In a study on geographic variation in reproduction of Florida S. tiburo, Parsons (1993a) reported that Tampa Bay populations of this species experience markedly higher rates of infertility in comparison with those residing in the Florida Bay estuary. Because infertility is generally rare in elasmobranchs (Parsons 1983; Hanchet 1988), Parsons (1993a) hypothesized that differences in the reproductive success of these populations may be associated with environmental factors such as anthropogenic pollution. The results of the present study add some weight to this notion by demonstrating that Tampa Bay sharks are exposed to and accumulate greater concentrations of OC contaminants than more reproductively fit Florida Bay S. tiburo. Nonetheless, evidence for a relationship between OC exposure, and reproductive impairment in this species is circumstantial at best. Comparisons of reproductive fitness in populations of S. tiburo from the four study sites are being conducted to address these concerns, and published accounts of this research are forthcoming.

Although modest amounts of blood can be obtained from elasmobranchs using nonlethal procedures, the results of the present study do not support the use of serum for assessing internal OC concentrations in these fishes. Serum pesticide concentrations in S. tiburo generally were not correlated with those in liver, the tissue most likely to accumulate OCs in elasmobranchs because of its high lipid content. In fact, many OC contaminants present in liver of S. tiburo were not detected in serum from the same individuals. Concentrations of OCs in muscle of S. tiburo also were not correlated with those in liver, and similarly are not recommended as indicators of internal contaminant load. However, assessments of muscle OC concentrations in sharks have merit for characterizing the risks that aquatic contaminants pose to human populations that consume meat from these fish.

In summary, the present study has provided a wealth of novel data regarding levels of OC contamination in coastal shark populations residing in Florida estuaries. Although S. tiburo does not appear to accumulate OCs at concentrations observed in certain deep-water sharks, the potential relationship between contaminant exposure and reproductive failure in this species warrants further investigations on the effects of OCs on sharks and their relatives.

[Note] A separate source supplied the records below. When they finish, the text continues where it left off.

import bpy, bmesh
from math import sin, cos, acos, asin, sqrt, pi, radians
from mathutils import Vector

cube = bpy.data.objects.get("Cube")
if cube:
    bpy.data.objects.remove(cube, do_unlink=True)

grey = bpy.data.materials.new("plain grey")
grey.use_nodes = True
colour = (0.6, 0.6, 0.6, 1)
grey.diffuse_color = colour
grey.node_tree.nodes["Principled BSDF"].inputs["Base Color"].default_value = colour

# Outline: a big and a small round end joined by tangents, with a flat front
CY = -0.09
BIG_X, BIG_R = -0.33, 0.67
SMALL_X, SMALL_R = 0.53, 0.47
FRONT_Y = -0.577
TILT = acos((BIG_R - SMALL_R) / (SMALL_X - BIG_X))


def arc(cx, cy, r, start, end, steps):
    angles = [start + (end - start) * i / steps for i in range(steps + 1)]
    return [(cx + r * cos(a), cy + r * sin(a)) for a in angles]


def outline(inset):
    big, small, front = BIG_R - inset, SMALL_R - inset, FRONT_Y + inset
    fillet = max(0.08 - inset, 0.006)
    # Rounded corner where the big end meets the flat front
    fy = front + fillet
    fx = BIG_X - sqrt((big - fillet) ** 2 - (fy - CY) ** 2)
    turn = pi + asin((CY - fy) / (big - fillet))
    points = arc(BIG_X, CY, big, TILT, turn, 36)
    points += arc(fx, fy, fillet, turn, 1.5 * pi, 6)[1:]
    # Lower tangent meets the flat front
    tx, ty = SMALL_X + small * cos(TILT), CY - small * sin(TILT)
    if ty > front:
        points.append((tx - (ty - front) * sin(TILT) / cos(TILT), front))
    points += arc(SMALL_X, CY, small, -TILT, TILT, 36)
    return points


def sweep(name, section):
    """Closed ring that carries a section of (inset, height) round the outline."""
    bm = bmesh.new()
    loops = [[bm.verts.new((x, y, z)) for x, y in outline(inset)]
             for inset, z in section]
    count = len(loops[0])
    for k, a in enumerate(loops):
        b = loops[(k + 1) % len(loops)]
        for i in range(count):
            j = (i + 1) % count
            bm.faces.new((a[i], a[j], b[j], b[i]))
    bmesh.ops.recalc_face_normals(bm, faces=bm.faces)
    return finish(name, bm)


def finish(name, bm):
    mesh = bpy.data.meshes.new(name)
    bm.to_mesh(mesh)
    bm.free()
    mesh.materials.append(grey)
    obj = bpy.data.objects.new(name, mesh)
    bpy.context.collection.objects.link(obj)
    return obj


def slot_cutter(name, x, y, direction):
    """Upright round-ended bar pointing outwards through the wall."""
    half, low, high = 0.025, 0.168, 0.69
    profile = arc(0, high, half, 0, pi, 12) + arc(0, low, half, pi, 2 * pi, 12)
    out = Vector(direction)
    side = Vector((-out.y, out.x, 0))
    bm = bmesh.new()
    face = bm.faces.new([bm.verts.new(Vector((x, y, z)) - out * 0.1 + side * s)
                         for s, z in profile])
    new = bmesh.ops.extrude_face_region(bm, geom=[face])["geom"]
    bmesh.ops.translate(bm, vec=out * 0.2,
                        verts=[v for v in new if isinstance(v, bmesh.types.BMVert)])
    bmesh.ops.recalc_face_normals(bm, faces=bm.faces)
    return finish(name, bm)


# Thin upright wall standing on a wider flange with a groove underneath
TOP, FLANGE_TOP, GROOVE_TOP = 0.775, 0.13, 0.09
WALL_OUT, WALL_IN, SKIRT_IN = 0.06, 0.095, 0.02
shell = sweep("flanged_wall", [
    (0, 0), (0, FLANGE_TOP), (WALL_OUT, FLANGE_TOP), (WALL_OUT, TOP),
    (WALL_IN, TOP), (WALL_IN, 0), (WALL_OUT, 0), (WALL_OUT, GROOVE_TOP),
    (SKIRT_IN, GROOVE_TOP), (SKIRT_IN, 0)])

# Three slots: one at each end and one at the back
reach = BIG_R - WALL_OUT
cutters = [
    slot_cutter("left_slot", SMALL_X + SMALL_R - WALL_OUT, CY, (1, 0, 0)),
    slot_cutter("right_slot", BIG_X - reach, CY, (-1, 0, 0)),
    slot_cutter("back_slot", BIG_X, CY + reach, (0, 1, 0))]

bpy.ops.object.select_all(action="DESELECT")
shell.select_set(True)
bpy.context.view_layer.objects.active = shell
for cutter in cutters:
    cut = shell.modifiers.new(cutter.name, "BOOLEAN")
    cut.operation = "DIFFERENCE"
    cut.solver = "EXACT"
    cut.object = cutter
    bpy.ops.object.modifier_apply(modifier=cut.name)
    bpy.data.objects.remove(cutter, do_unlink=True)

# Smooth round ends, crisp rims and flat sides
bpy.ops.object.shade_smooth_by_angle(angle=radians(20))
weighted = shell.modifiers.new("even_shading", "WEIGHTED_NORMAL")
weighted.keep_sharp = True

Acknowledgements

The authors acknowledge John Tyminski and numerous undergraduate student interns for participating in field sampling and animal collection procedures. This project was funded by Environmental Protection Agency grant #R826128-01-0 to CAM and a grant from the Mote Scientific Foundation to JG. Although the research described in this article has been funded in part by the United States Environmental Protection Agency, it has not been subjected to the Agency’s required peer and policy review and therefore does not necessarily reflect the views of the Agency and no official endorsement should be inferred.

Copyright information

© Springer Science+Business Media, Inc. 2005